Today is the 2nd Sunday of Easter, the Divine Mercy Sunday, and also the day Pope Francis canonizes two pillars of the Catholic Church: the blessed Pope John XXIII and blessed Pope John Paul II. These are two new saints of our age.
We are gathering together here in the day of God to celebrate the Divine Mercy. Truly, Jesus rose from the dead on the first day of the week, Sunday, and appeared on the same day to Mary Magdalene and the other women, to the two disciples on the road to Emmaus, and to the gathering of the apostles. He did not appear to them again until "a week after" (John 20:26), that is, the following Sunday. Let us remember that, each Sunday of the year reminds us of that first and unique Sunday when the Lord rose from the dead. Today, more than any other Sunday, the Church invites us to remember this day, blessed among all days, the day that saw Jesus of Nazareth rise to eternal life, Jesus the God-man who redeemed us from damnation with his bloody sacrifice offered once and for all on the Cross of Calvary.
Today, eight days after Easter, the Octave of Easter, we continue to celebrate the victory of Christ over death, over eternal death! God came to save what was lost: through his great love, through his immense mercy, the Lord Jesus wanted to carry out the Will of his Father and to open up to us, through his death and resurrection, the way to Heaven.
Today, when we are celebrating Divine Mercy and are joyfully proclaiming - “we will sing of the mercies of the Lord...”, let us remember that the message behind the Upper Room appearance is that Jesus wants the disciples to know that his Church is founded on forgiveness and has a mission to bring about peace through forgiveness. This is why he did not only forgive them but also commissioned them to continue his mission of salvation and forgiveness of sin.
In the Mercy Sunday, apostle Thomas is the sign of this divine mercy. In today's gospel we read about the appearance of the risen Lord in the assembly of the apostles on the day of resurrection and a second appearance a week later. The second appearance focuses on apostle Thomas who was not present with the rest of the apostles when Jesus appeared among them. So the following Sunday Thomas is there fellowshipping with the rest of the community. Jesus appears as usual and Thomas experiences the desire of his heart and exclaims: "My Lord and my God”. Thomas saw the Lord and he needed to see him to believe in his resurrection. We still call him the doubter or “doubting Thomas” – a name given to him because of just one week in his life when he struggled with his faith – one week which has lasted for two thousand years! Truly, Thomas would want us to remember that he didn’t remain stuck in disbelief. He would like to grow and change in our minds, to become “believing Thomas” or “Thomas the convinced” and then he can encourage us to make that same journey and dare to believe that Jesus Christ is risen.
Thomas would want us to hear and respond to the message that he and the other apostles have to offer. The Resurrection is the very heart of that message.
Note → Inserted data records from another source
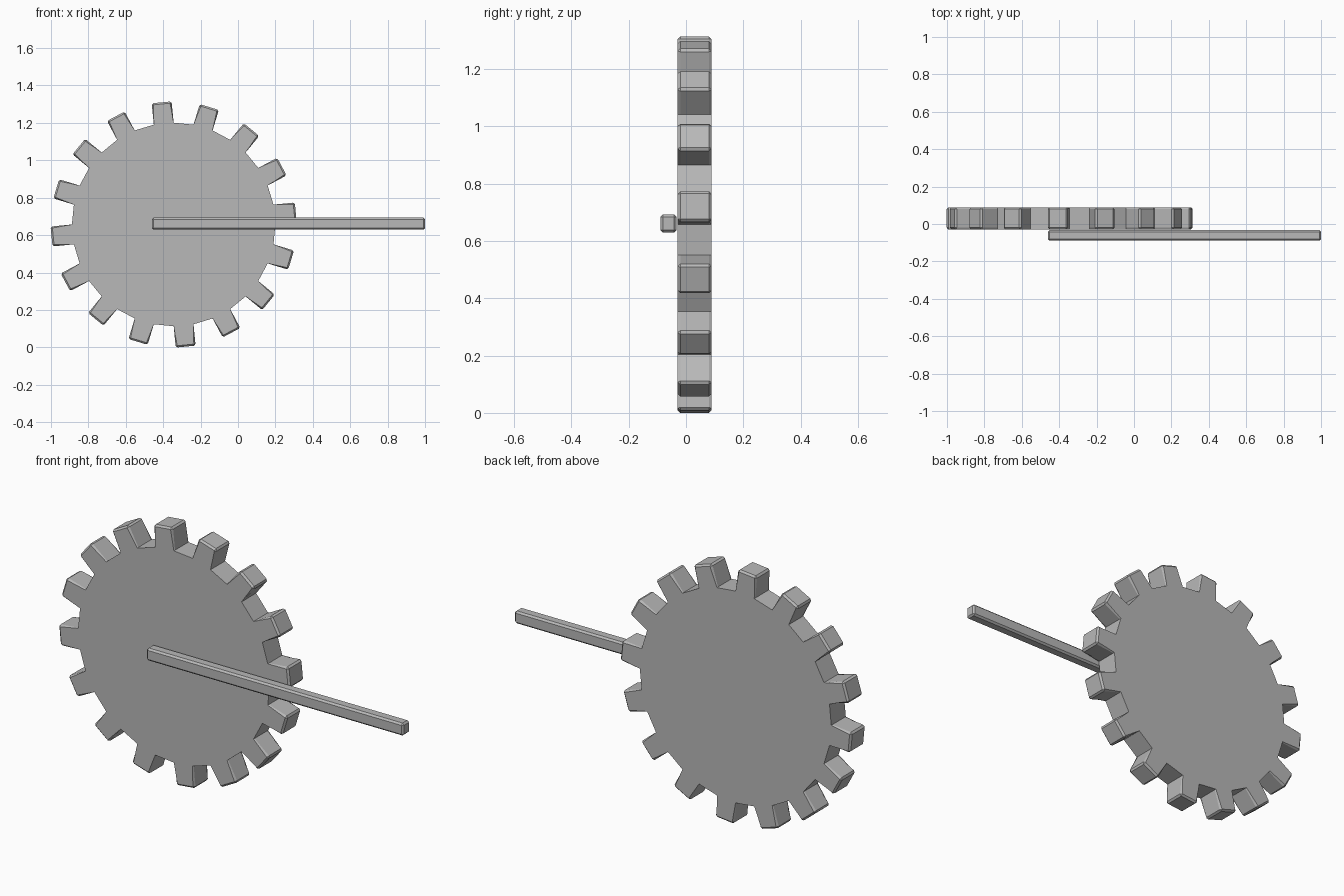
import bpy, bmesh, math

if "Cube" in bpy.data.objects:
    bpy.data.objects.remove(bpy.data.objects["Cube"])

CENTRE_X, CENTRE_Z = -0.344, 0.657
SIDES = 32                 # alternate sides carry a tooth
ROOT_R = 0.544             # corner radius of the disc
TIP = 0.656                # distance from the centre to a tooth tip face
Y_FRONT, Y_BACK = -0.029, 0.089
BEVEL = 0.009

grey = bpy.data.materials.new("grey")
grey.diffuse_color = (0.48, 0.48, 0.48, 1)
grey.use_nodes = True
grey.node_tree.nodes["Principled BSDF"].inputs["Base Color"].default_value = grey.diffuse_color


def finish(bm, name):
    bmesh.ops.recalc_face_normals(bm, faces=bm.faces[:])
    mesh = bpy.data.meshes.new(name)
    bm.to_mesh(mesh)
    bm.free()
    mesh.materials.append(grey)
    obj = bpy.data.objects.new(name, mesh)
    bpy.context.collection.objects.link(obj)


def chamfer(bm, edges):
    bmesh.ops.bevel(bm, geom=edges, offset=BEVEL, offset_type='OFFSET',
                    segments=1, profile=0.5, affect='EDGES', clamp_overlap=True)


# Gear wheel: polygon disc with straight-sided teeth on every other side
step = 2 * math.pi / SIDES
apothem = ROOT_R * math.cos(step / 2)
half = ROOT_R * math.sin(step / 2)
outline = []
for i in range(SIDES // 2):
    a = math.radians(5.625) + i * 2 * step
    ca, sa = math.cos(a), math.sin(a)
    for r, t in ((apothem, -half), (TIP, -half), (TIP, half), (apothem, half)):
        outline.append((CENTRE_X + r * ca - t * sa, CENTRE_Z + r * sa + t * ca))

bm = bmesh.new()
face = bm.faces.new([bm.verts.new((x, Y_FRONT, z)) for x, z in outline])
ext = bmesh.ops.extrude_face_region(bm, geom=[face])
for v in ext["geom"]:
    if isinstance(v, bmesh.types.BMVert):
        v.co.y = Y_BACK
bmesh.ops.recalc_face_normals(bm, faces=bm.faces[:])


def is_tip(v):
    return math.hypot(v.co.x - CENTRE_X, v.co.z - CENTRE_Z) > 0.6


# Only the teeth have softened edges
chamfer(bm, [e for e in bm.edges if any(is_tip(v) for v in e.verts)])
finish(bm, "gear_wheel")

# Straight bar lying across the front of the wheel
bm = bmesh.new()
bmesh.ops.create_cube(bm, size=1)
for v in bm.verts:
    v.co.x = 0.27 + v.co.x * 1.46
    v.co.y = -0.061 + v.co.y * 0.056
    v.co.z = 0.661 + v.co.z * 0.064
chamfer(bm, bm.edges[:])
finish(bm, "bar")
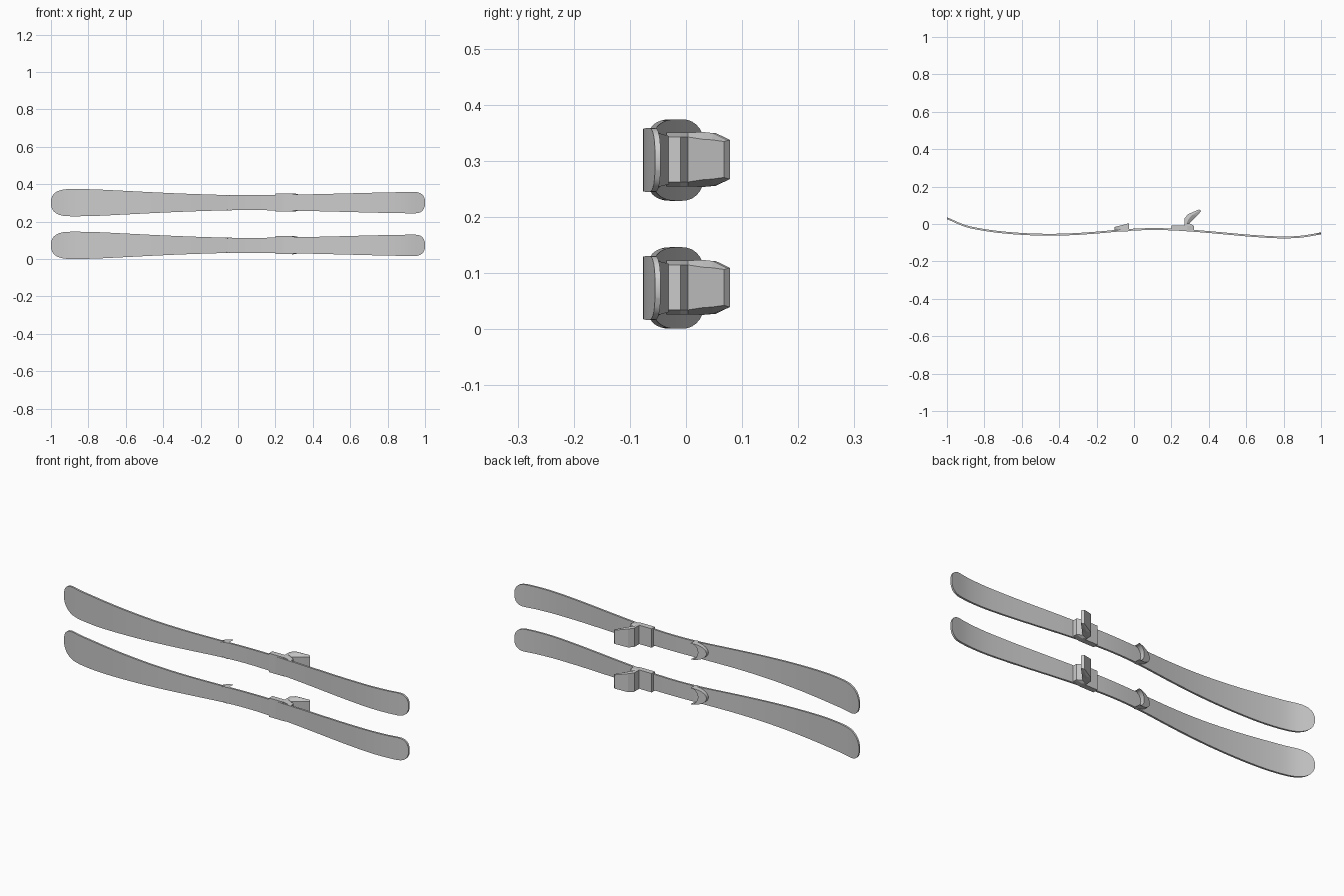
import bpy, bmesh, math

cube = bpy.data.objects.get("Cube")
if cube:
    bpy.data.objects.remove(cube, do_unlink=True)

# Single plain grey finish
grey = bpy.data.materials.new("plain_grey")
grey.use_nodes = True
colour = (0.6, 0.6, 0.6, 1)
grey.diffuse_color = colour
grey.node_tree.nodes["Principled BSDF"].inputs["Base Color"].default_value = colour


def spline(values, x):
    """Smooth curve through values evenly spaced over x = -1..1."""
    v = [2 * values[0] - values[1], *values, 2 * values[-1] - values[-2]]
    s = (x + 1) / 2 * (len(values) - 1)
    i = min(int(s), len(values) - 2)
    t = s - i
    a, b, c, d = v[i:i + 4]
    return b + t / 2 * (c - a + t * (2*a - 5*b + 4*c - d + t * (3*(b - c) + d - a)))


def loft(name, rings, height, smooth=True):
    """Skin closed rings of points, cap both ends and place at a height."""
    bm = bmesh.new()
    rows = [[bm.verts.new(p) for p in ring] for ring in rings]
    n = len(rows[0])
    for r, s in zip(rows, rows[1:]):
        for i in range(n):
            j = (i + 1) % n
            bm.faces.new((r[i], r[j], s[j], s[i]))
    bm.faces.new(rows[0])
    bm.faces.new(rows[-1])
    bmesh.ops.recalc_face_normals(bm, faces=bm.faces)
    mesh = bpy.data.meshes.new(name)
    bm.to_mesh(mesh)
    bm.free()
    mesh.materials.append(grey)
    obj = bpy.data.objects.new(name, mesh)
    obj.location.z = height
    bpy.context.collection.objects.link(obj)
    if smooth:
        bpy.ops.object.select_all(action='DESELECT')
        obj.select_set(True)
        bpy.context.view_layer.objects.active = obj
        bpy.ops.object.shade_smooth_by_angle(angle=math.radians(30))
    return obj


# Ski camber and half width from tip to tail
CAMBER = [.031, -.011, -.032, -.045, -.053, -.057, -.057, -.053, -.046, -.037, -.030,
          -.027, -.029, -.035, -.043, -.052, -.061, -.068, -.072, -.067, -.050]
WIDTH = [.072, .072, .063, .053, .045, .040, .041, .045, .050, .055, .058]


def rounding(distance, radius, power):
    d = min(max(distance, .001) / radius, 1)
    return (1 - (1 - d) ** power) ** (1 / power)


def ski_rings(count=56):
    rings = []
    for k in range(count + 1):
        x = -math.cos(math.pi * k / count)
        y = spline(CAMBER, x)
        w = spline(WIDTH, x) * rounding(x + 1, .1, 2.5) * rounding(1 - x, .06, 2.5)
        rings.append([(x, y + dy, dz * w)
                      for dy, dz in ((-.005, -1), (-.005, 1), (.005, 1), (.005, -1))])
    return rings


# Crescent toe piece, hollow towards the heel, rising to its two horns
def toe_rings(count=14):
    rings = []
    for k in range(count + 1):
        a = math.pi * (k / count - .5)
        z = .041 * math.sin(a)
        outer = -.032 - .072 * math.cos(a)
        inner = -.028 - .035 * math.cos(a)

        def top(x):
            return .003 + (x + .03) * .26
        rings.append([(outer, -.04, z), (outer, top(outer), z),
                      (inner, top(inner), z), (inner, -.034, z)])
    return rings


# Heel rows hold (x, y, half width) for the toe side, middle and heel side
HEEL = [
    [(.27, -.035, .048), (.287, -.035, .048), (.32, -.035, .040)],
    [(.27, -.010, .048), (.287, -.010, .048), (.32, -.010, .040)],
    [(.27, .004, .048), (.281, .004, .048), (.296, .004, .040)],
    [(.27, .031, .048), (.295, .030, .049), (.322, .030, .036)],
    [(.29, .053, .047), (.310, .048, .047), (.338, .046, .035)],
    [(.348, .078, .035), (.354, .074, .034), (.359, .068, .032)],
]


def heel_rings():
    return [[(x, y, w) for x, y, w in row] + [(x, y, -w) for x, y, w in reversed(row)]
            for row in HEEL]


def plate_rings():
    return [[(x, -.036, -.048), (x, -.036, .048), (x, -.009, .048), (x, -.009, -.048)]
            for x in (.2, .28)]


# Lower and upper ski, each with its binding
for label, height in (("lower", .0735), ("upper", .3015)):
    loft(label + "_ski", ski_rings(), height)
    loft(label + "_toe_binding", toe_rings(), height)
    loft(label + "_heel_plate", plate_rings(), height + .001, False)
    loft(label + "_heel_binding", heel_rings(), height + .001, False)
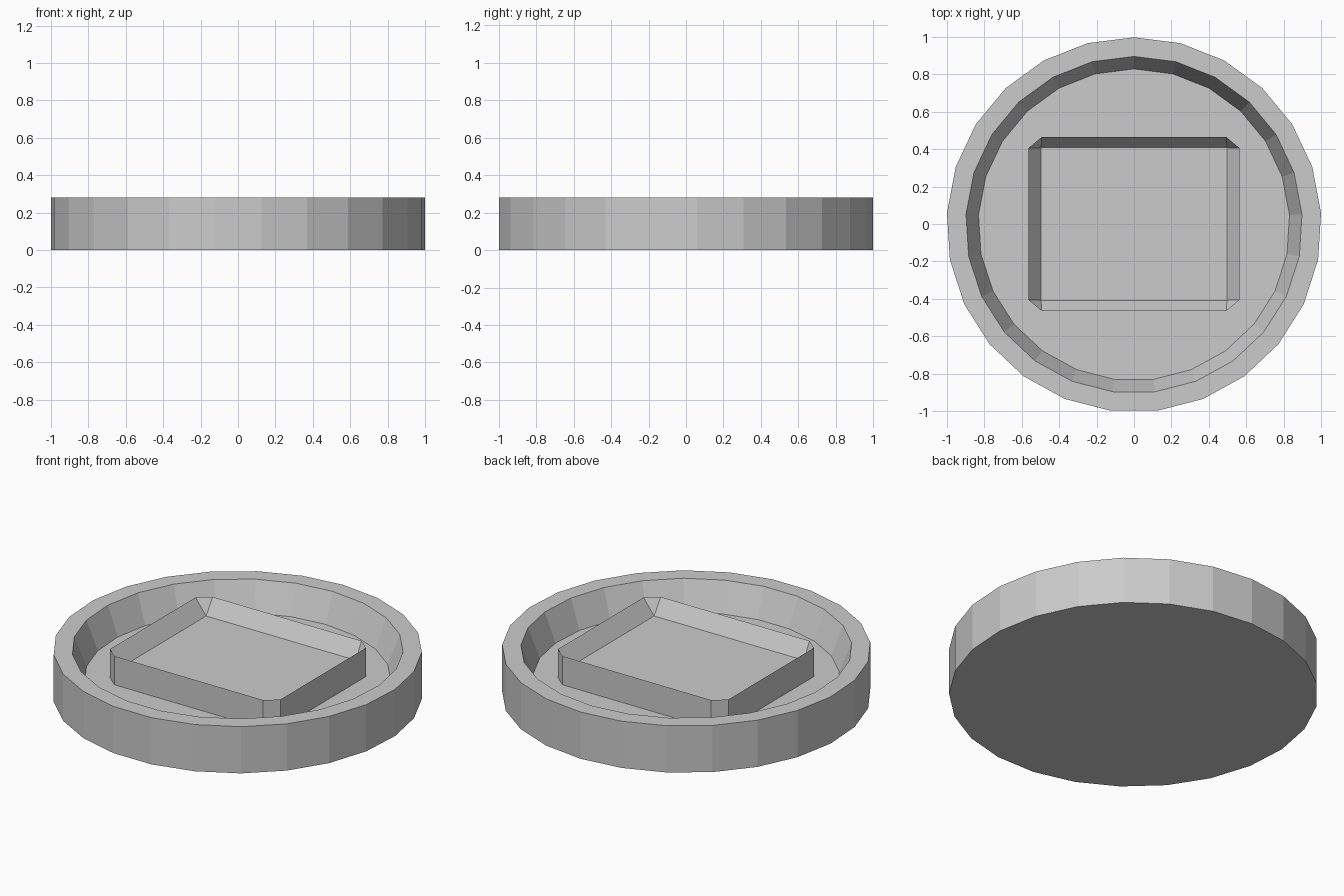
import bpy, bmesh, math

if "Cube" in bpy.data.objects:
    bpy.data.objects.remove(bpy.data.objects["Cube"])

SIDES = 25
RIM_Z, FLOOR_Z, DISH_Z = 0.28, 0.108, 0.186


def finish(bm, name):
    me = bpy.data.meshes.new(name)
    bm.to_mesh(me)
    bm.free()
    ob = bpy.data.objects.new(name, me)
    bpy.context.collection.objects.link(ob)
    return ob


def bridge(bm, a, b):
    n = len(a)
    for i in range(n):
        j = (i + 1) % n
        bm.faces.new((a[i], a[j], b[j], b[i]))


# round tray: profile (radius, height) swept from the underside to the recessed floor
bm = bmesh.new()
profile = [(1.002, 0), (1.002, RIM_Z), (0.90, RIM_Z), (0.833, FLOOR_Z)]
rings = []
for r, z in profile:
    angles = [math.pi / 2 + math.tau * i / SIDES for i in range(SIDES)]
    rings.append([bm.verts.new((r * math.cos(a), r * math.sin(a) - 0.004, z)) for a in angles])
bm.faces.new(rings[0][::-1])
for low, high in zip(rings, rings[1:]):
    bridge(bm, low, high)
bm.faces.new(rings[-1])
finish(bm, "round_tray")

# rectangular dish: upright walls with cut corners, knife-edge rim, sloping sides
bm = bmesh.new()
outline, inner = [], []
for sx, sy in ((1, 1), (-1, 1), (-1, -1), (1, -1)):
    pair = [(0.565 * sx, 0.405 * sy), (0.493 * sx, 0.465 * sy)]
    outline += pair if sx * sy > 0 else pair[::-1]
    inner.append(bm.verts.new((0.497 * sx, 0.408 * sy, DISH_Z)))
foot = [bm.verts.new((x, y, FLOOR_Z)) for x, y in outline]
top = [bm.verts.new((x, y, RIM_Z)) for x, y in outline]
bridge(bm, foot, top)
for i in range(4):
    j = (i + 1) % 4
    bm.faces.new((top[2 * i], top[2 * i + 1], inner[i]))
    bm.faces.new((top[2 * i + 1], top[2 * j], inner[j], inner[i]))
bm.faces.new(inner)
finish(bm, "rectangular_dish")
The Resurrection is the very message. Thomas offers us the message of one who would not believe until he could actually touch the wounds of Jesus. The message that somehow if we hang on Jesus will reveal himself to us in a way that will lead us to declare him our Lord and our God.
On a day like this, Divine Mercy Sunday, May Our Lord help us to recognize his mercy and encourage us to be merciful to one another, in our homes, families and communities. Besides encouraging us to be "masters of divine mercy", Christ invites us like Thomas to touch his wounds (John 20:19-31); wounds that would heal Thomas’ wounds of disbelief and faithlessness; wounds that replaces lack of peace with Peace of Christ; wounds that replaces the spirit of darkness with God’s Spirit of Light. Amen.
Joseph Pham Quoc Van, O.P.